Whether they seek progress or consistency, one thing is clear: all identify Spartanburg as a growing community, and are working to adapt to these changes in their own way. Some can be found clinging to established practices, uncomfortable with change, trying to hold on to the Spartanburg that they are familiar with and could thrive in. They fear being edged out by the more youthful, progressive entrepreneurs.

Such groups are part of the movement to make Spartanburg a destination for young professionals and graduates from the seven local universities and colleges. While attending a presentation by the “One Spartanburg” initiative with my VISTA cohort, one of the primary topics was retention of college graduates, and attracting young talent from outside of Spartanburg. This initiative I feel paints an accurate picture of the road ahead for Spartanburg as it continues to develop, based on extensive research.

One of the biggest challenges in my opinion, and that of One Spartanburg, is closing the apparently widening education gap. Research shows that the older generation has a higher rate of college graduates than my generation, indicating that growth may not be sustainable. Various educational programs are being proposed at the district’s level, as well as initiatives to encourage graduates from the 7 local higher-ed institutions to grow their roots here in Spartanburg. These two models exemplify both bottom-up and top-down approaches to closing the education gap and attracting young talent, as young professionals who stay in the area can invest in the community, and the district high schools can churn out college-ready students to help sustain local growth.

In order to further address the growing education gap, I would like to offer an outsider’s perspective on the district system in Spartanburg county. In my first two months here I have observed a potentially inequitable system, where the differences between schools in neighboring districts can be striking. This is the only thing I want to say about the education system, because I am neither an education professional, nor am I affiliated with the schools in any way. I would urge authorities to consider uniting the various districts under one county system. This may help close the gaps between schools and create a more equitable system. I know that this system existed in the past.

So, in moving Spartanburg forward, it will be important to look to the past. The farmer’s market, through this critical time in the development in Spartanburg, is simultaneously tied to business development, education, and talent retention moving the community forward, but it should also represent the views that are at stake in the Northside community.

With poverty and chronic homelessness plaguing some of the community members, the farmer’s market has the resources to help pull them out of these situations, weaving them into the framework of a growing Spartanburg. With the double SNAP program, community garden, and urban farm at their disposal, residents of the Northside have the means to improve their health, beautify their community, and learn about sustainable practices in gardening. The challenge comes with making these resources known, and welcoming in the residents to the market. It is there for them, after all.

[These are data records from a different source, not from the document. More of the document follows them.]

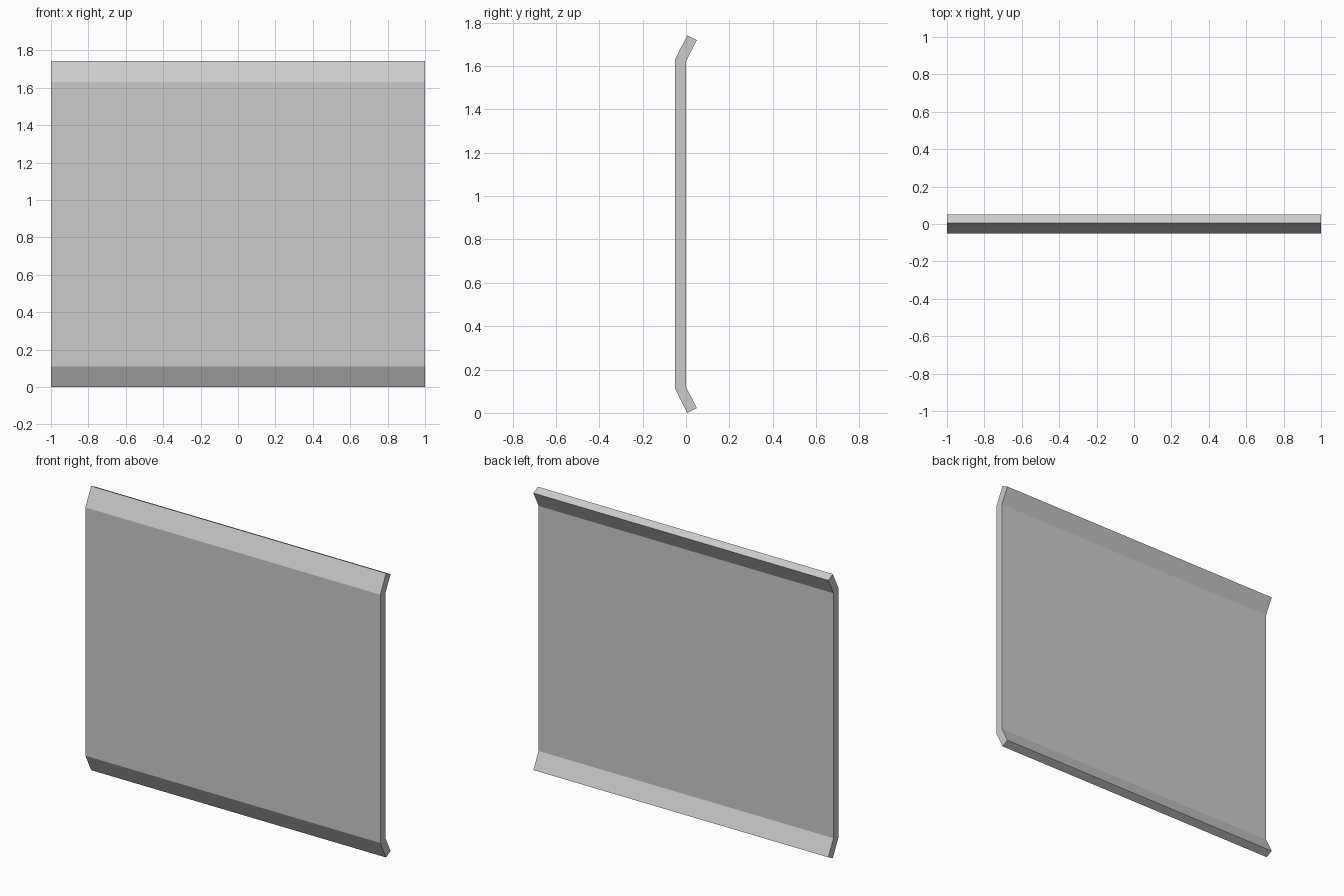
import bpy, bmesh

if "Cube" in bpy.data.objects:
    bpy.data.objects.remove(bpy.data.objects["Cube"])

HEIGHT = 1.742
HALF_WIDTH = 1.0

# Lower half of the bent sheet's cross-section (y, z), front side to back side
lower = [(-0.05, 0.11), (0.006, 0.0), (0.05, 0.022), (0.0, 0.12)]
# Mirror it about mid height for the upper half
profile = lower + [(y, HEIGHT - z) for y, z in reversed(lower)]

# Panel with lips bent backwards along its top and bottom edges
bm = bmesh.new()
end = bm.faces.new([bm.verts.new((-HALF_WIDTH, y, z)) for y, z in profile])
result = bmesh.ops.extrude_face_region(bm, geom=[end], use_keep_orig=True)
moved = [v for v in result["geom"] if isinstance(v, bmesh.types.BMVert)]
bmesh.ops.translate(bm, verts=moved, vec=(2 * HALF_WIDTH, 0, 0))
bmesh.ops.recalc_face_normals(bm, faces=bm.faces)
mesh = bpy.data.meshes.new("bent_panel")
bm.to_mesh(mesh)
bm.free()
panel = bpy.data.objects.new("bent_panel", mesh)
bpy.context.collection.objects.link(panel)
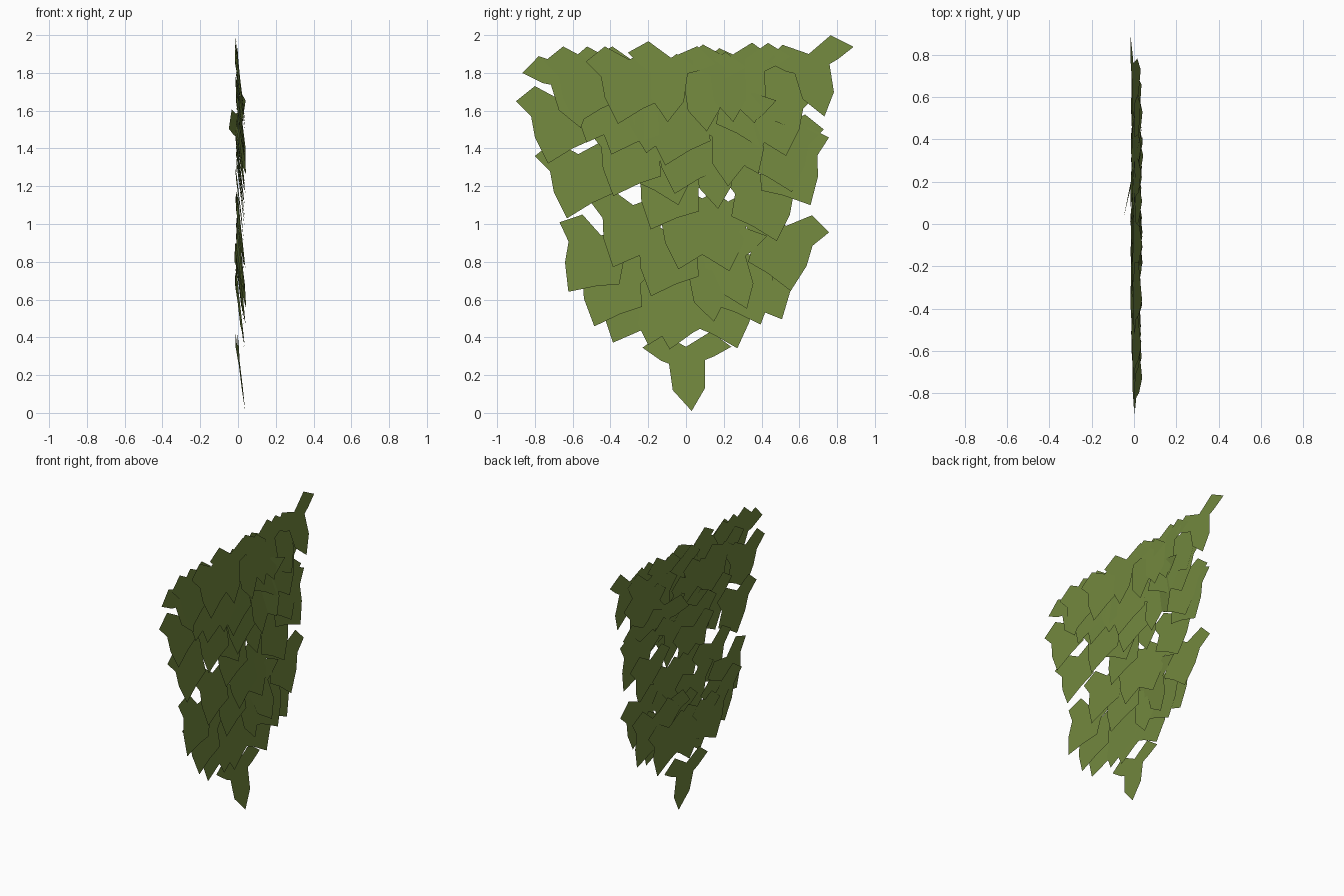
import bpy, math, random

if "Cube" in bpy.data.objects:
    bpy.data.objects.remove(bpy.data.objects["Cube"])
random.seed(4)

# leaf outlines (across, up) measured from the notch where the stalk joins
SLIM = [(0, 0), (-.13, .07), (-.23, -.005), (-.13, -.075), (-.09, -.09), (-.07, -.23),
        (.03, -.34), (.10, -.22), (.10, -.07), (.15, -.05), (.24, 0), (.13, .08)]
BROAD = [(0, 0), (-.13, .07), (-.23, -.01), (-.15, -.09), (-.13, -.20), (-.06, -.34),
         (.07, -.26), (.18, -.21), (.16, -.09), (.23, 0), (.13, .07)]
FLIPPED = [(-u, v) for u, v in reversed(BROAD)]

mat = bpy.data.materials.new("ivy green")
mat.diffuse_color = (0.165, 0.24, 0.047, 1)
mat.use_nodes = True
mat.node_tree.nodes["Principled BSDF"].inputs["Base Color"].default_value = mat.diffuse_color


def leaf(name, y, z, rot=0, shape=SLIM, yaw=None, out=0.0):
    """Flat leaf on the wall plane, tip leaning out toward +x."""
    c, s = math.cos(math.radians(rot)), math.sin(math.radians(rot))
    x0 = -0.010 + random.uniform(0, .008) + out
    if yaw is None:
        yaw = random.uniform(-.04, .04)
    verts = []
    for u, v in shape:
        dy, dz = u * c - v * s, u * s + v * c
        verts.append((x0 - .12 * min(v, .03) + yaw * u, y + dy, z + dz))
    me = bpy.data.meshes.new(name)
    me.from_pydata(verts, [], [list(range(len(verts)))])
    me.materials.append(mat)
    bpy.context.collection.objects.link(bpy.data.objects.new(name, me))


# rows of leaves: notch y, notch z, turn in degrees, outline
S, B, F = SLIM, BROAD, FLIPPED
ROWS = {
    "top_leaf": [(.65, 1.90, 9, S), (.22, 1.88, 0, S), (.45, 1.83, 10, F), (-.08, 1.88, -8, S),
                 (-.30, 1.87, 0, B), (-.64, 1.84, 9, S), (-.52, 1.87, 0, B), (.31, 1.87, 4, S),
                 (.08, 1.83, 0, S)],
    "upper_leaf": [(-.67, 1.66, 0, B), (-.42, 1.76, -8, B), (-.30, 1.70, -6, B), (-.05, 1.65, 0, B),
                   (.34, 1.74, 0, F), (.50, 1.51, 0, F), (-.18, 1.72, 5, B), (.47, 1.70, 0, F)],
    "middle_leaf": [(-.57, 1.37, 0, B), (-.29, 1.48, -6, B), (-.08, 1.30, -8, B), (.14, 1.42, 0, S),
                    (.53, 1.42, 12, F), (.42, 1.25, 0, F), (.0, 1.50, 0, B), (-.10, 1.44, 0, F)],
    "lower_leaf": [(-.45, .94, -20, B), (-.28, 1.10, -8, B), (-.09, .95, -6, B), (.17, 1.09, 0, F),
                   (.53, .99, -6, F), (-.39, .79, -6, B), (.39, .82, 10, F), (.02, 1.10, 0, B)],
    "bottom_leaf": [(-.28, .70, -8, B), (.20, .68, 2, F), (.10, .82, 3, S), (-.05, .68, 4, B),
                    (-.14, .70, 0, B), (.30, .80, 6, F), (0, .35, 0, S)],
}
for row, spots in ROWS.items():
    for i, (y, z, r, shape) in enumerate(spots):
        leaf(f"{row}_{i + 1}", y, z, r, shape)

# leaves lying over the others, and one twisted behind
leaf("front_leaf_upper", .24, 1.54, -8, S, 0, .006)
leaf("front_leaf_lower", .20, .87, 16, S, .09, .008)
leaf("twisted_leaf", .25, 1.58, 18, S, .19, -.003)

One of the tasks I have been interested in of late is a continuation of the survey series rolled out in my second week on staff, attempting to gather demographic data from customers at the farmer’s market. In order to reach different populations it was clear that HCFM should, instead of surveying from within, look to neighboring markets and food sellers to see where they have been successful.

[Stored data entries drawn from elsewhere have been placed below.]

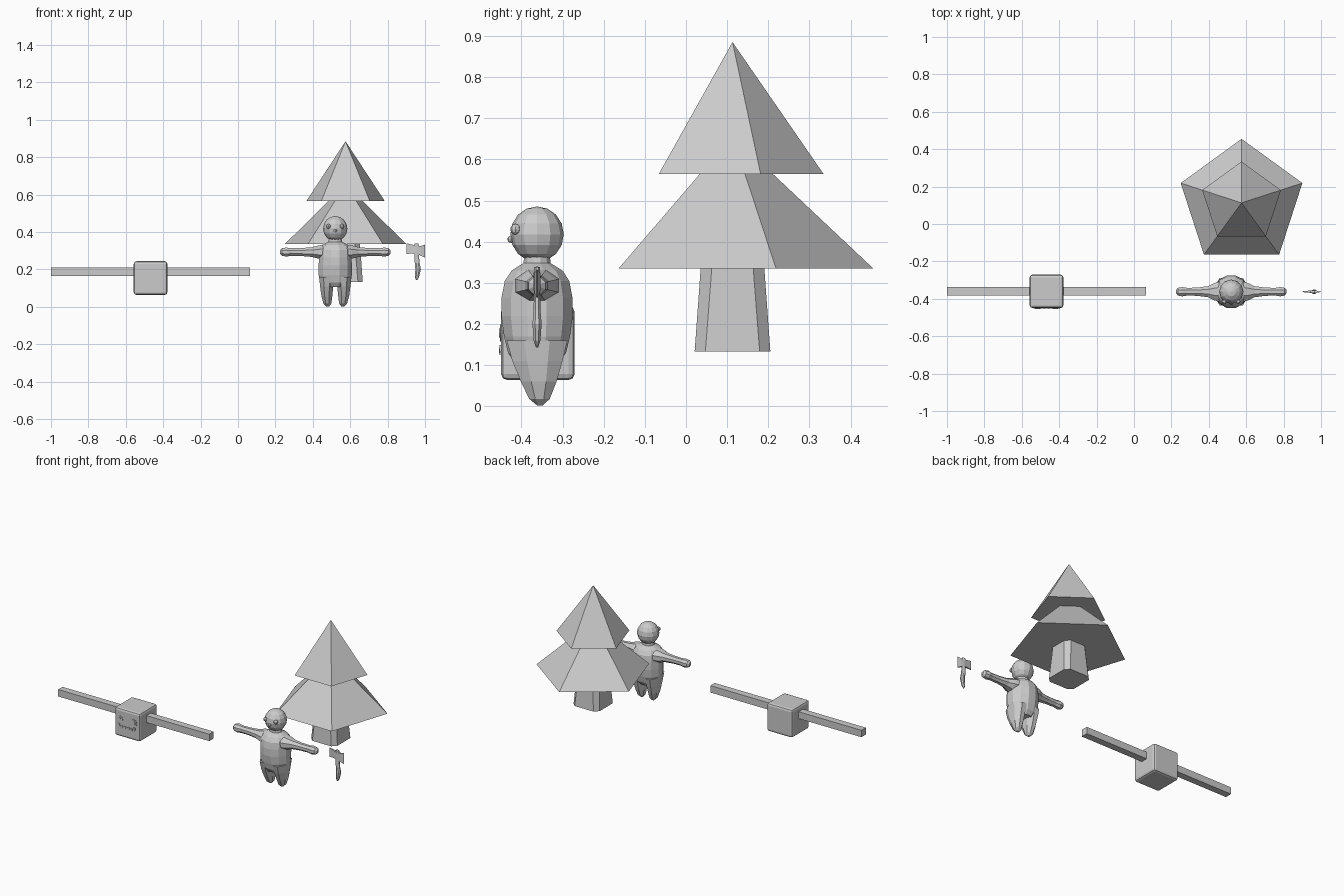
import bpy, bmesh, math
from mathutils import Vector

if "Cube" in bpy.data.objects:
    bpy.data.objects.remove(bpy.data.objects["Cube"])

grey = bpy.data.materials.new("plain grey")
grey.diffuse_color = (0.6, 0.6, 0.6, 1)
grey.use_nodes = True
grey.node_tree.nodes["Principled BSDF"].inputs["Base Color"].default_value = grey.diffuse_color


def finish(name, bm):
    bmesh.ops.recalc_face_normals(bm, faces=bm.faces)
    me = bpy.data.meshes.new(name)
    bm.to_mesh(me)
    bm.free()
    me.materials.append(grey)
    ob = bpy.data.objects.new(name, me)
    bpy.context.collection.objects.link(ob)
    return ob


def skin(name, rings):
    """Join rings of equal point count and cap both ends."""
    bm = bmesh.new()
    loops = [[bm.verts.new(p) for p in r] for r in rings]
    n = len(loops[0])
    for a, b in zip(loops, loops[1:]):
        for i in range(n):
            j = (i + 1) % n
            bm.faces.new((a[i], a[j], b[j], b[i]))
    bm.faces.new(loops[0])
    bm.faces.new(loops[-1])
    return finish(name, bm)


def upright(name, sections, n):
    """Sections are (x, y, z, radius x, radius y)."""
    ang = [2 * math.pi * (i + 0.5) / n for i in range(n)]
    return skin(name, [[(x + rx * math.cos(a), y + ry * math.sin(a), z) for a in ang]
                       for x, y, z, rx, ry in sections])


def box(name, c, s, bevel=0):
    bm = bmesh.new()
    bmesh.ops.create_cube(bm, size=1)
    for v in bm.verts:
        v.co = Vector(c) + Vector(v.co[i] * s[i] for i in range(3))
    ob = finish(name, bm)
    if bevel:
        m = ob.modifiers.new("bevel", 'BEVEL')
        m.width, m.segments = bevel, 2
    return ob


def ball(name, c, r, u, v, squash=1):
    bm = bmesh.new()
    bmesh.ops.create_uvsphere(bm, u_segments=u, v_segments=v, radius=r)
    for w in bm.verts:
        w.co = Vector(c) + Vector((w.co.x, w.co.y, w.co.z * squash))
    return finish(name, bm)


def pyramid(name, z0, z1, r):
    bm = bmesh.new()
    base = [bm.verts.new((0.575 + r * math.sin(k * math.tau / 5),
                          0.113 + r * math.cos(k * math.tau / 5), z0)) for k in range(5)]
    tip = bm.verts.new((0.575, 0.113, z1))
    bm.faces.new(base)
    for i in range(5):
        bm.faces.new((base[i], base[(i + 1) % 5], tip))
    return finish(name, bm)


# Tree: two five-sided tiers on a chamfered, tapering trunk
pyramid("lower_foliage", 0.335, 0.657, 0.342)
pyramid("upper_foliage", 0.565, 0.885, 0.221)


def chamfered(z, a, b):
    pts = [(a, -b), (a, b), (b, a), (-b, a), (-a, b), (-a, -b), (-b, -a), (b, -a)]
    return [(0.575 + x, 0.113 + y, z) for x, y in pts]


skin("trunk", [chamfered(0.133, 0.092, 0.066), chamfered(0.34, 0.077, 0.05)])

# Box robot: body, long side bars, face
RX, RY = -0.4675, -0.36
box("box_head", (RX, RY, 0.154), (0.18, 0.178, 0.18), 0.014)
for s in (-1, 1):
    box("side_bar", (RX + s * 0.3075, RY, 0.188), (0.45, 0.044, 0.044))
    # ringed eye
    for r, d in ((0.021, 0.003), (0.011, 0.006)):
        pts = [(r * math.cos(k * math.tau / 12), r * math.sin(k * math.tau / 12)) for k in range(12)]
        skin("box_eye", [[(RX + s * 0.05 + x, y, 0.178 + z) for x, z in pts]
                         for y in (-0.445, -0.449 - d)])
    box("mouth_corner", (RX + s * 0.054, -0.45, 0.141), (0.01, 0.006, 0.016))
box("mouth", (RX, -0.45, 0.133), (0.11, 0.006, 0.007))
for k in range(4):
    box("tooth", (RX - 0.036 + k * 0.024, -0.451, 0.133), (0.008, 0.007, 0.014))

# Figure: torso, neck, head
FX, FY = 0.52, -0.362
upright("torso", [(FX, FY, 0.105, 0.06, 0.055), (FX, FY, 0.13, 0.083, 0.073),
                  (FX, FY, 0.17, 0.092, 0.083), (FX, FY, 0.22, 0.092, 0.09),
                  (FX, FY, 0.265, 0.09, 0.089), (FX, FY, 0.305, 0.09, 0.081),
                  (FX, FY, 0.33, 0.076, 0.064), (FX, FY, 0.348, 0.038, 0.034),
                  (FX, FY, 0.37, 0.034, 0.032)], 12)
ball("head", (FX, FY, 0.418), 0.065, 12, 8, 1.04)
ball("nose", (FX, -0.425, 0.406), 0.009, 8, 6)

for s in (-1, 1):
    ball("eye", (FX + s * 0.036, -0.414, 0.43), 0.013, 8, 6)
    # tapering leg
    upright("leg", [(FX + s * 0.04, -0.355, 0.002, 0.008, 0.007),
                    (FX + s * 0.042, -0.356, 0.018, 0.023, 0.027),
                    (FX + s * 0.045, -0.358, 0.06, 0.032, 0.047),
                    (FX + s * 0.046, -0.361, 0.11, 0.038, 0.066),
                    (FX + s * 0.045, -0.362, 0.16, 0.045, 0.08)], 8)
    # arm with rounded hand: (distance, radius y, radius z)
    arm = [(0.05, 0.062, 0.045), (0.09, 0.05, 0.038), (0.125, 0.032, 0.028),
           (0.18, 0.024, 0.023), (0.235, 0.022, 0.022), (0.262, 0.027, 0.026),
           (0.285, 0.022, 0.022), (0.296, 0.009, 0.009)]
    ang = [math.tau * (k + 0.5) / 8 for k in range(8)]
    skin("arm", [[(FX + s * d, FY + ry * math.cos(a), 0.293 + rz * math.sin(a)) for a in ang]
                 for d, ry, rz in arm])

# Axe: thin flared blade and curved handle
AY = -0.362
blade = [(0.90, 0.34, 0.283, 0.002), (0.93, 0.333, 0.285, 0.005),
         (0.955, 0.325, 0.282, 0.008), (0.975, 0.325, 0.275, 0.006),
         (1.0, 0.333, 0.263, 0.001)]
skin("axe_blade", [[(x, AY - t, a), (x, AY + t, a), (x, AY + t, b), (x, AY - t, b)]
                   for x, a, b, t in blade])
upright("axe_handle", [(0.955, AY, 0.143, 0.004, 0.003), (0.957, AY, 0.16, 0.012, 0.009),
                       (0.963, AY, 0.2, 0.016, 0.012), (0.958, AY, 0.235, 0.014, 0.009),
                       (0.955, AY, 0.28, 0.013, 0.008), (0.955, AY, 0.338, 0.012, 0.008)], 8)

I visited the Spartanburg Flea Market, just to look around before I proposed a survey, and it was an eye opening experience. The variety of products far surpassed those available at HCFM, just a few miles down the road. Beside produce you could find fishing rods, prepared foods, cleaning products, and clothing. I likened it to an outdoor Wal Mart, where customers could find and haggle for almost anything you could think of (even live chickens, bootlegged CD’s and DVD’s).

The advantages of this sort of market include the variety, price, and quantity of the goods they have to offer, but has shortcomings arise in the quality of the goods. Often used, and rarely handcrafted, the products offered at the flea market differ tremendously from those available at HCFM, especially when considering the origin of some products

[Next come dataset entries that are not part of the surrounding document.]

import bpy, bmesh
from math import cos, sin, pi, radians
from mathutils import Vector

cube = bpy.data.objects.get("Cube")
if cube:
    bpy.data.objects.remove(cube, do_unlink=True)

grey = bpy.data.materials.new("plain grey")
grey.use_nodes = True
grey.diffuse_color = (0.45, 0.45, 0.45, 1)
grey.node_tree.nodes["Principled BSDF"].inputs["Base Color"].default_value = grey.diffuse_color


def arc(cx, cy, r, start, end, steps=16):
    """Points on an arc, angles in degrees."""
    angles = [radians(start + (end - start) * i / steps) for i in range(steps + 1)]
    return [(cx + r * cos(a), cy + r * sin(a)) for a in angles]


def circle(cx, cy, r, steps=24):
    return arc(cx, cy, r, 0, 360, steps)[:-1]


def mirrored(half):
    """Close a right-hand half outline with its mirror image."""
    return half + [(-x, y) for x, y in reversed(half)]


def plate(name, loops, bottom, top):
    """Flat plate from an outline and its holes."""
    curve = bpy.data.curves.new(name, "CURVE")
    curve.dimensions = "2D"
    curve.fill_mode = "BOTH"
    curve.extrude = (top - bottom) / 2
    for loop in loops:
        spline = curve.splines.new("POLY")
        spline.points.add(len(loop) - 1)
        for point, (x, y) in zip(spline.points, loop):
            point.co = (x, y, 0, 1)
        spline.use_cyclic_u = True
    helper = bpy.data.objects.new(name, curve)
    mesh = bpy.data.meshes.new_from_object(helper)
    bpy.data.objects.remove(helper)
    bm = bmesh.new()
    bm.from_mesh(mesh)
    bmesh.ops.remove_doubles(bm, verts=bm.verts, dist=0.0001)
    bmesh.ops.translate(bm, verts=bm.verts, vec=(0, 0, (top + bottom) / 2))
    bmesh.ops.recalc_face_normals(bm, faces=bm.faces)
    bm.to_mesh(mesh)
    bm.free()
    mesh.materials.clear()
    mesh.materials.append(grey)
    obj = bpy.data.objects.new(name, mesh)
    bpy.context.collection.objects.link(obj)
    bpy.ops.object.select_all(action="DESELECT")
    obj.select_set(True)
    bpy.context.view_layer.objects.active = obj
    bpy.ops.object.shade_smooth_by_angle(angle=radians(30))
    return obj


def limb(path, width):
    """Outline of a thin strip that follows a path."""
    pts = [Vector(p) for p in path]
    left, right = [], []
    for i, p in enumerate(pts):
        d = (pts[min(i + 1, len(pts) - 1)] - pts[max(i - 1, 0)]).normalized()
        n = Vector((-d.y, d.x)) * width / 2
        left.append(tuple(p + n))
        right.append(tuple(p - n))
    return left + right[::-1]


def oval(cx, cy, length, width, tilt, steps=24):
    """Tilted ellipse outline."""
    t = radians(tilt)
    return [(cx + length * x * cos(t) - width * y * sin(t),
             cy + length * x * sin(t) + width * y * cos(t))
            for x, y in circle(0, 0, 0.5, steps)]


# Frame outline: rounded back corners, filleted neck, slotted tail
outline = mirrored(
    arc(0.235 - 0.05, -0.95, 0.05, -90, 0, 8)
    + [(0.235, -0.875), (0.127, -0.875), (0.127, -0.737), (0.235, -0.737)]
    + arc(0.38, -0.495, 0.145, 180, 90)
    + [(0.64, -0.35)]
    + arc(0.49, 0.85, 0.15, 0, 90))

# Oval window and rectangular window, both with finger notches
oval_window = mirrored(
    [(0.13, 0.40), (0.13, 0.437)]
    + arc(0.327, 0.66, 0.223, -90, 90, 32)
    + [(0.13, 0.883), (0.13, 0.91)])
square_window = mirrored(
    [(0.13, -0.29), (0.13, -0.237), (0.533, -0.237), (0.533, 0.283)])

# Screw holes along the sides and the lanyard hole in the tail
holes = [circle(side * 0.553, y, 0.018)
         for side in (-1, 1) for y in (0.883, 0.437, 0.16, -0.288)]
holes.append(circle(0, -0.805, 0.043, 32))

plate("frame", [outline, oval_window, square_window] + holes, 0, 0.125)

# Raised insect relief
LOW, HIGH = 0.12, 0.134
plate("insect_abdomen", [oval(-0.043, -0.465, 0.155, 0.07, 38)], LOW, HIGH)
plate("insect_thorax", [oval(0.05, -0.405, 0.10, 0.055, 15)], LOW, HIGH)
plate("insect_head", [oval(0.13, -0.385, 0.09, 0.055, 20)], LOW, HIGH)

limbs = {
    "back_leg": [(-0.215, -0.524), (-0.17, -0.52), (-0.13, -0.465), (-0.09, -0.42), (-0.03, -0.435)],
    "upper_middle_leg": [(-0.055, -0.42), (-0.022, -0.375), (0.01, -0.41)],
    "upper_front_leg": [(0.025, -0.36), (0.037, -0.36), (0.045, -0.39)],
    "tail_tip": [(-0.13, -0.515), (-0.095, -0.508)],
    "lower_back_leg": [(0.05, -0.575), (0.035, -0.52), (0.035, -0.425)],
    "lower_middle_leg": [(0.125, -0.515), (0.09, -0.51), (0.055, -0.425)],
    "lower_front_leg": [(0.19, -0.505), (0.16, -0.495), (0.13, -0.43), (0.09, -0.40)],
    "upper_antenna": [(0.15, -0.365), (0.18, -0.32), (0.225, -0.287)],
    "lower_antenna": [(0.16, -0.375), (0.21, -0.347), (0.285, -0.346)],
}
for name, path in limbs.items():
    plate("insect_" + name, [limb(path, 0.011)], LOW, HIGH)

I could see how the flea market is attractive to international populations, because the products they had to offer certainly weren’t local. With exotic fruits and vegetables unlikely to be grown in southeastern United States climate, the range of choices give the flea market an upper hand in this sense.

Hopefully the data I plan to collect will shed some light on what HCFM can do to make the market more accessible to different populations, while being able to maintain the requirement that the products be locally sourced.

Along with that, I am trying to establish a solid network of volunteers, and am looking for a few committed volunteers to help out weekly with our mobile market and on the urban farm. Consistent volunteers are a luxury for nonprofits, as I have come to find out. But any help we can get is certainly welcome!

As I take on these tasks, I find my work becoming more challenging, as I knew it would after the honeymoon phase came to an end. HCFM is a valuable community resource, so it is my hope that our services become more known among the people that the market intends to reach. If you would like to be a part of this, please take this short volunteer survey!

Many thanks.

-Cooper Gerus